If you are stretching before class with the goal of long-term changes in your flexibility, for example, you want to do a full split and need to work on it, save that type of stretching for after ballet class or between barre work and center floor work when your muscles are “warm.” If you want to warm up to take away stiffness, the type of stretching suggested below or I prefer to say warm up is good and won’t hurt you.
Prior to your ballet class there are several things you can do to warm-up and specifically activate your muscles. The goal of before class warm up is to restore your range of motion and to release tight muscles. This easy type of warm up also helps to provide blood flow to the muscles which brings essential nutrients into the muscle to repair, restore, and recover.

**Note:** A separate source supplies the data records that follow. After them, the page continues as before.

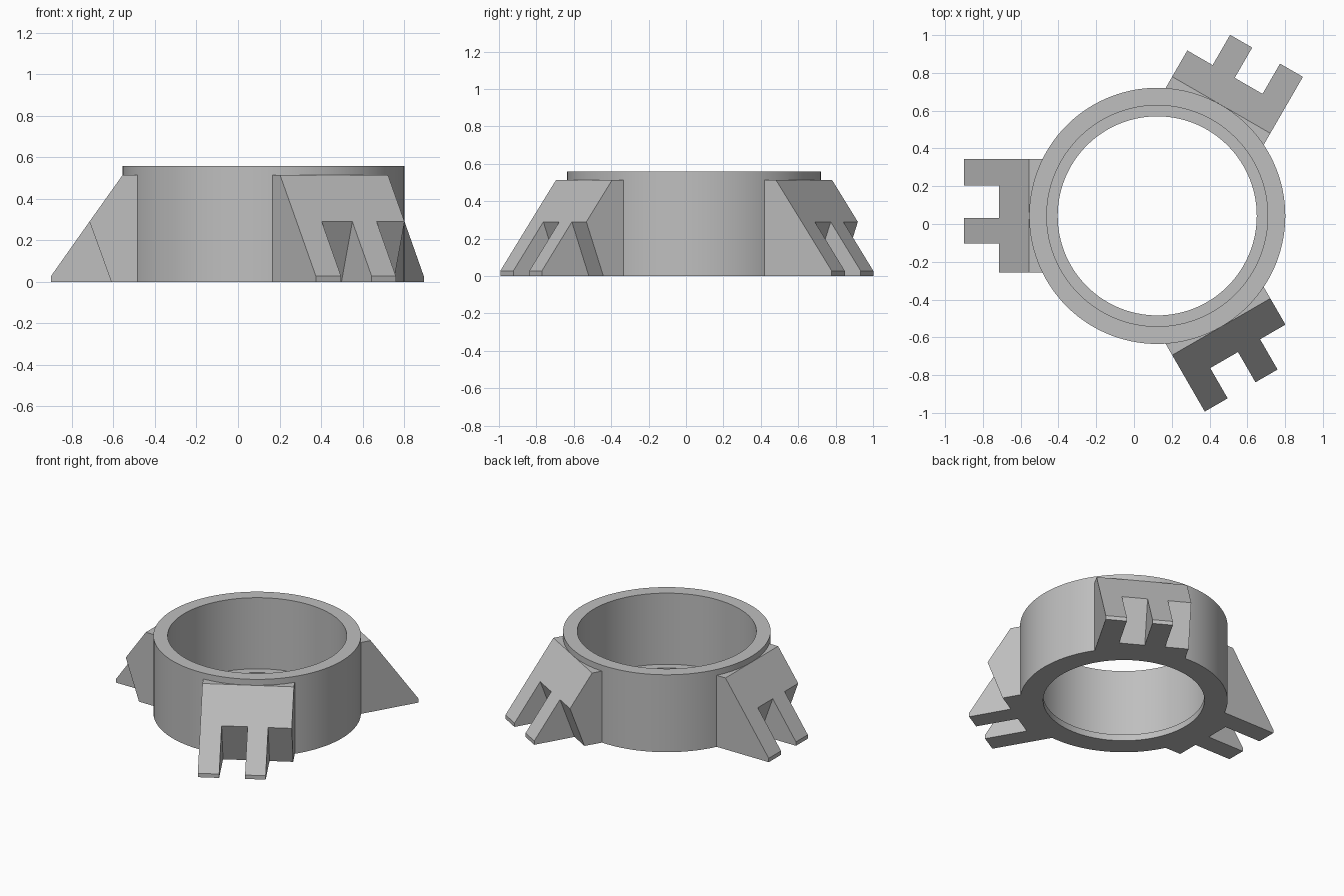
import bpy, bmesh, math
from mathutils import Matrix

cube = bpy.data.objects.get("Cube")
if cube:
    bpy.data.objects.remove(cube, do_unlink=True)

CENTRE = (0.123, 0.043, 0)

grey = bpy.data.materials.new("plain grey")
grey.use_nodes = True
grey.diffuse_color = (0.52, 0.52, 0.52, 1)
grey.node_tree.nodes["Principled BSDF"].inputs["Base Color"].default_value = (0.52, 0.52, 0.52, 1)


def finish(name, bm):
    """Weld, orient and store a mesh as a named object."""
    bmesh.ops.remove_doubles(bm, verts=bm.verts, dist=0.0001)
    bmesh.ops.recalc_face_normals(bm, faces=bm.faces)
    mesh = bpy.data.meshes.new(name)
    bm.to_mesh(mesh)
    bm.free()
    mesh.materials.append(grey)
    obj = bpy.data.objects.new(name, mesh)
    obj.location = CENTRE
    bpy.context.collection.objects.link(obj)
    return obj


# Collar: revolved wall with a small inner lip at the bottom
def make_collar():
    profile = [(0.527, 0), (0.678, 0), (0.678, 0.558), (0.585, 0.558),
               (0.585, 0.045), (0.527, 0.045)]
    bm = bmesh.new()
    verts = [bm.verts.new((r, 0, z)) for r, z in profile]
    edges = [bm.edges.new((verts[i - 1], verts[i])) for i in range(len(verts))]
    bmesh.ops.spin(bm, geom=verts + edges, axis=(0, 0, 1), cent=(0, 0, 0),
                   angle=math.tau, steps=120)
    collar = finish("collar", bm)
    bpy.context.view_layer.objects.active = collar
    collar.select_set(True)
    bpy.ops.object.shade_smooth_by_angle(angle=math.radians(30))
    collar.select_set(False)


# Bracket: sloped block with an undercut front and two long prongs
BODY = [(0.733, 0), (0.838, 0.29), (0.678, 0.515), (0.6, 0.515), (0.6, 0)]
PRONG = [(0.838, 0.29), (1.023, 0.028), (1.023, 0), (0.733, 0)]
STRIPS = [(-0.30, -0.16, True), (-0.16, 0.01, False),
          (0.01, 0.145, True), (0.145, 0.30, False)]


def make_bracket(name, angle):
    bm = bmesh.new()

    def face(points):
        bm.faces.new([bm.verts.new(p) for p in points])

    def cap(profile, t):
        face([(r, t, z) for r, z in profile])

    def wall(a, b, t0, t1):
        face([(a[0], t0, a[1]), (b[0], t0, b[1]), (b[0], t1, b[1]), (a[0], t1, a[1])])

    for t0, t1, has_prong in STRIPS:
        for i, point in enumerate(BODY):
            if i == 0 and has_prong:
                continue  # the prong covers the undercut here
            wall(point, BODY[(i + 1) % len(BODY)], t0, t1)
        if has_prong:
            for a, b in zip(PRONG, PRONG[1:]):
                wall(a, b, t0, t1)
            cap(PRONG, t0)
            cap(PRONG, t1)
    cap(BODY, STRIPS[0][0])
    cap(BODY, STRIPS[-1][1])
    bm.transform(Matrix.Rotation(math.radians(angle), 4, "Z"))
    finish(name, bm)


make_collar()
for name, angle in (("back_bracket", 60), ("right_bracket", 180), ("front_bracket", -60)):
    make_bracket(name, angle)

A great pre class warm-up for example would consist of high knee lifts like marching in place, torso twists, arm circles, jog in place or around the ballet classroom to elevate the heart-rate and get the blood moving.
Both of the types of stretching below have some short lasting effects on your range of motion and will help with your before class “pinchyness“.
Now lets say that you are a dancer of average flexibility and you have no problem extending to 90-degrees, and once you are warmed up, you can easily accomplish a good split and higher extensions. But, when you first enter the dance room, you feel that pinch and that crunch, sort of stiffness. In the traditional thinking, if you are a dancer who likes to come into the studio early to sit on the floor in a straddle, or lays on the floor with their toes over their head in a plow position, or even bending forward until the pinch slowly begins to ease, you are performing a static stretch. This is where you choose a position at the end of your range of motion, that targets a particular muscle, and hold it there.
Now dynamic stretching is active motions that will increase your joint range of motion. Some dynamic stretches are leg swings or correctly called balancoire, or grande battements can be done, and arm swings, too. My personal opinion is that static stretching is a pre cursor to dynamic stretching.
Some things to remember about stretching. If stretching feels good, then stretch. Just take care in doing it. Stretching should never hurt. Don’t reach past your natural range of motion unless your body is completely warmed up. Remember that your muscles are like rubber bands, they extend and contract again.
Here are some before class Static Stretches you can do
Calf Stretch: To stretch the pair of muscles located at your calf.
- Stand with your feet together. Place your hands on your hips, and extend your right leg back behind your body. Your left leg should be bent, your right leg should be straight, and both feet should be pointed straight ahead. Allow your body to fall forward slowly, be sure to keep your hips straight and not lift the right one. Keep your feet flat at all times. Hold this as long as you can, and then switch legs and repeat.
Hamstring Stretch: The hamstrings are the string-like tendons felt on either side of the back of the knee. They are attached to hamstring muscles and into the tibia, which is the inner and larger of the two bones in the lower leg, and extending from the knee to the ankle bone alongside the fibula, outer of the two bones in the lower leg, the hamstring muscles are located in the back of the thigh. These stretches will help to stretch those tendons.
- Sit on the floor, extend your legs straight out in front of you, and point your toes. Then, bend forward at the waist and reach for your toes. Hold this position, keeping your nose pressed to your knees and then flex your feet, holding the stretch. Hold this for as long as you can.
- You can also stretch the hamstrings by kneeling on your left knee while extending your right leg in front. Point your right foot and bend forward toward your right leg. If you are flexible enough, lay your upper body on your leg, without rounding the back. Hold the stretch for as long as you can, then switch legs.
Quad Stretch: The quadriceps are a large muscle group that is on the front of the thigh. Stretching this muscle group will improve your arabesques, too.
- While standing, and possibly holding on to the wall or barre, reach your right hand behind your body and grab your right ankle, so you’re standing like a stork. Slowly pull your ankle up toward your head be sure that your heel is always facing your butt and do not turn out at the hip. Hold it as high as you can. Switch legs, and repeat. Do not to over-arch your back while you are doing this stretch.
- Another quad stretch, can be done by lying face down on the floor, with your forehead resting on your arms in front of you. Straighten your legs flat on the floor behind you. Bend your left leg and grab your left foot with your left hand. Gently pull your left foot toward your left butt muscle. Strive to keep your left thigh flat on the floor. Make sure to keep your left foot in line with your left thigh. Hold the stretch for as long as comfortable, then switch legs.
Straddle Stretch: This stretch is for the hip adductors, the muscles on the inner thigh.
- While sitting, straddle your legs out as far on either side of you as possible. This is called a straddle seat. Bending from the waist, stretch your body over your left leg, shoulder to your thigh move slowly to the center space between your legs, and then slowly over to your right leg. Also, sitting up straight, twist at the waist and lay your upper body over your left leg and then the right one.
Releve Stretch: This is to warm up your feet and arches. Dancers sometimes don’t remember that the feet need some warming up, too.
- Stand in parallel position and slowly raise your body upward until you’re balancing on the balls of your feet. Balance as long as you can.
Remember a pre-class warm up to have a better barre……